── Input ──
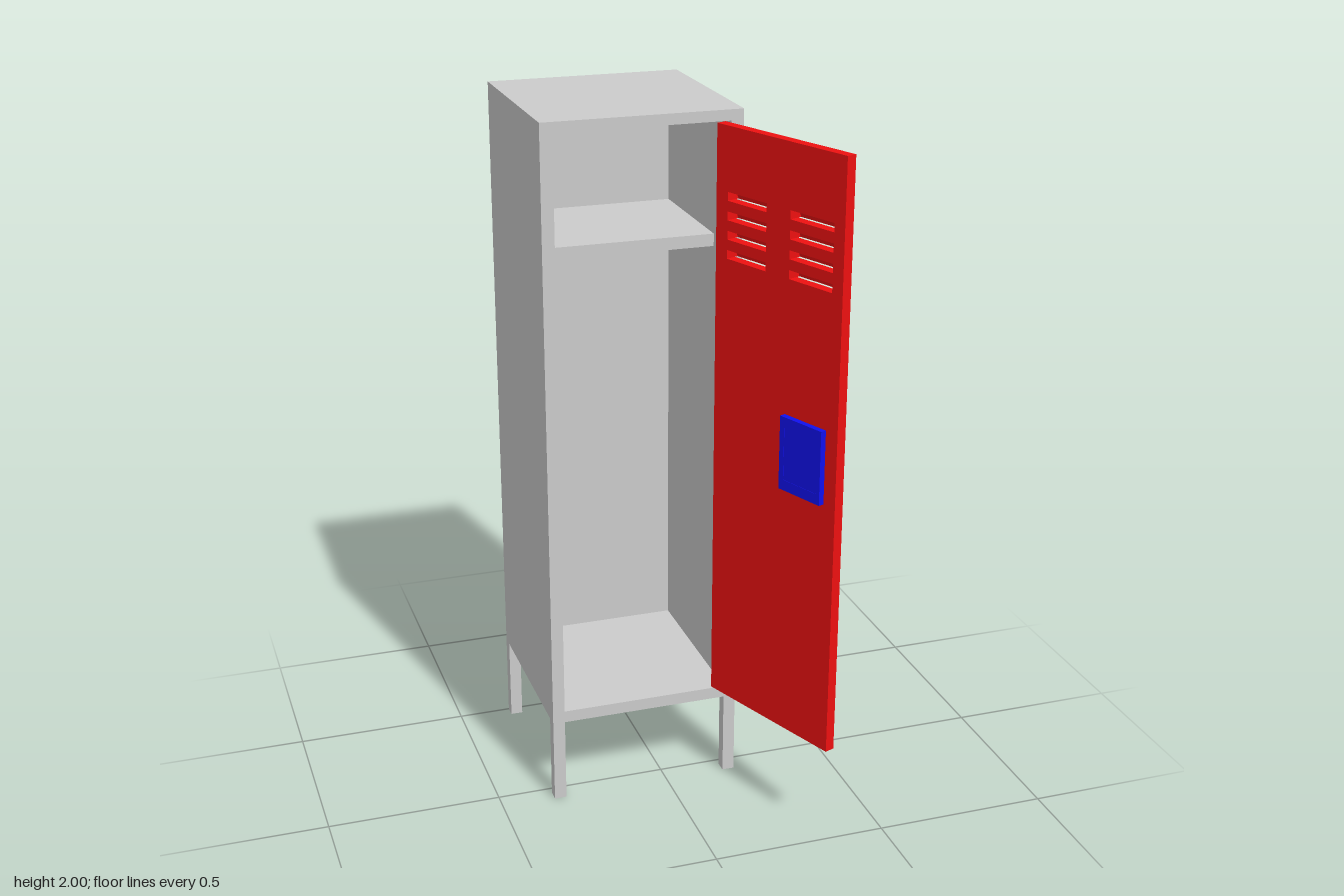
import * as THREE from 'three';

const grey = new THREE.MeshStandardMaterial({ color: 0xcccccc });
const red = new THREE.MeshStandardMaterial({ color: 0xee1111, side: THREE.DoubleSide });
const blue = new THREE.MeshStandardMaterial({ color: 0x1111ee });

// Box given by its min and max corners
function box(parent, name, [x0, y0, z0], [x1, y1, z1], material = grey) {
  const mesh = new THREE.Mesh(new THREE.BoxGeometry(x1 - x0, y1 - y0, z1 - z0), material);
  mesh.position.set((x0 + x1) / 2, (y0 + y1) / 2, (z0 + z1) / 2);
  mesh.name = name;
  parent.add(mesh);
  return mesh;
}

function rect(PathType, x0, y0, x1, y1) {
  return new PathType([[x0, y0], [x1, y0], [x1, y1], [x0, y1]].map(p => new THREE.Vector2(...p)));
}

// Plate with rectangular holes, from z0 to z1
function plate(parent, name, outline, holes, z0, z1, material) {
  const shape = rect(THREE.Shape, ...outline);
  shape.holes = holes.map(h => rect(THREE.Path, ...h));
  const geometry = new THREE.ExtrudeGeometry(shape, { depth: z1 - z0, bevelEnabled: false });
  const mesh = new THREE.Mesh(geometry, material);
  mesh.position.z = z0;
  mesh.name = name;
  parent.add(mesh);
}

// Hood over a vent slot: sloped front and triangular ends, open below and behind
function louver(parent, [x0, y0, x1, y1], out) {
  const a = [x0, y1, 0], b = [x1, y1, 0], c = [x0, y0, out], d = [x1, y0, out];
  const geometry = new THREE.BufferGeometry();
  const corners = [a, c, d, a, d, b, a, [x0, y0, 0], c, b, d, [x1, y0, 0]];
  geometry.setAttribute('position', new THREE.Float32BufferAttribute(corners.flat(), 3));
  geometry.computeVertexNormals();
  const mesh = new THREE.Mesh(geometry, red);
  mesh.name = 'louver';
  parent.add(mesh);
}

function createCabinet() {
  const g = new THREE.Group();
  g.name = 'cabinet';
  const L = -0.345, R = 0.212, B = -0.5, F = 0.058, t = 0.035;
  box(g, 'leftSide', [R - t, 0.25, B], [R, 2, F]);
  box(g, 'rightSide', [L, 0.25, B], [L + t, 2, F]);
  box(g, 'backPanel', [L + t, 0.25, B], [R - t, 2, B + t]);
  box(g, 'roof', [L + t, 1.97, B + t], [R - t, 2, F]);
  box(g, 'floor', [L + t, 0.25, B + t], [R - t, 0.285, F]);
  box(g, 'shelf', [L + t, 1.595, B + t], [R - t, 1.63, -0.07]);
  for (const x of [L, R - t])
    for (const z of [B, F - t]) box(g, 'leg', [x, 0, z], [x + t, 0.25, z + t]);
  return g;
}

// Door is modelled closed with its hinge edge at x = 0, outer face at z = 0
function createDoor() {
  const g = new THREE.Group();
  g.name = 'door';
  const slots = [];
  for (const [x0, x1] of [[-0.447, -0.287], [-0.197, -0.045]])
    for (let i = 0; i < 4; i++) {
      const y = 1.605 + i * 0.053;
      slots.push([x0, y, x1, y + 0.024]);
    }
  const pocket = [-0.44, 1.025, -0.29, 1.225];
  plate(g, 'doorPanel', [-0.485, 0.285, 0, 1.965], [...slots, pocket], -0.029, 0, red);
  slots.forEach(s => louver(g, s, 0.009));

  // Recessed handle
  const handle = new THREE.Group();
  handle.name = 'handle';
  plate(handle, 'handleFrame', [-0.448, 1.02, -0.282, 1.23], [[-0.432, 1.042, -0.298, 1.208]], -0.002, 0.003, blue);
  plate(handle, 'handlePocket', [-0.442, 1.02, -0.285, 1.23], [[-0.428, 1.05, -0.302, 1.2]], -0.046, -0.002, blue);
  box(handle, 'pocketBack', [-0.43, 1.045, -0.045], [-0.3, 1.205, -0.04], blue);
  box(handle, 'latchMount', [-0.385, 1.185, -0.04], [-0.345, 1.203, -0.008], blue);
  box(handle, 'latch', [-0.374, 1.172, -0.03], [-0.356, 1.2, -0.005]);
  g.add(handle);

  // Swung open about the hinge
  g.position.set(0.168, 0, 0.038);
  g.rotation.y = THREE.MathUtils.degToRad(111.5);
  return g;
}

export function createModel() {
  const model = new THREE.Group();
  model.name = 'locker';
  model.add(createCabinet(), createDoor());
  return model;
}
───
Tell how many lines in the entries contain the string "name", and give nothing beyond the number.

**Result of this task**
9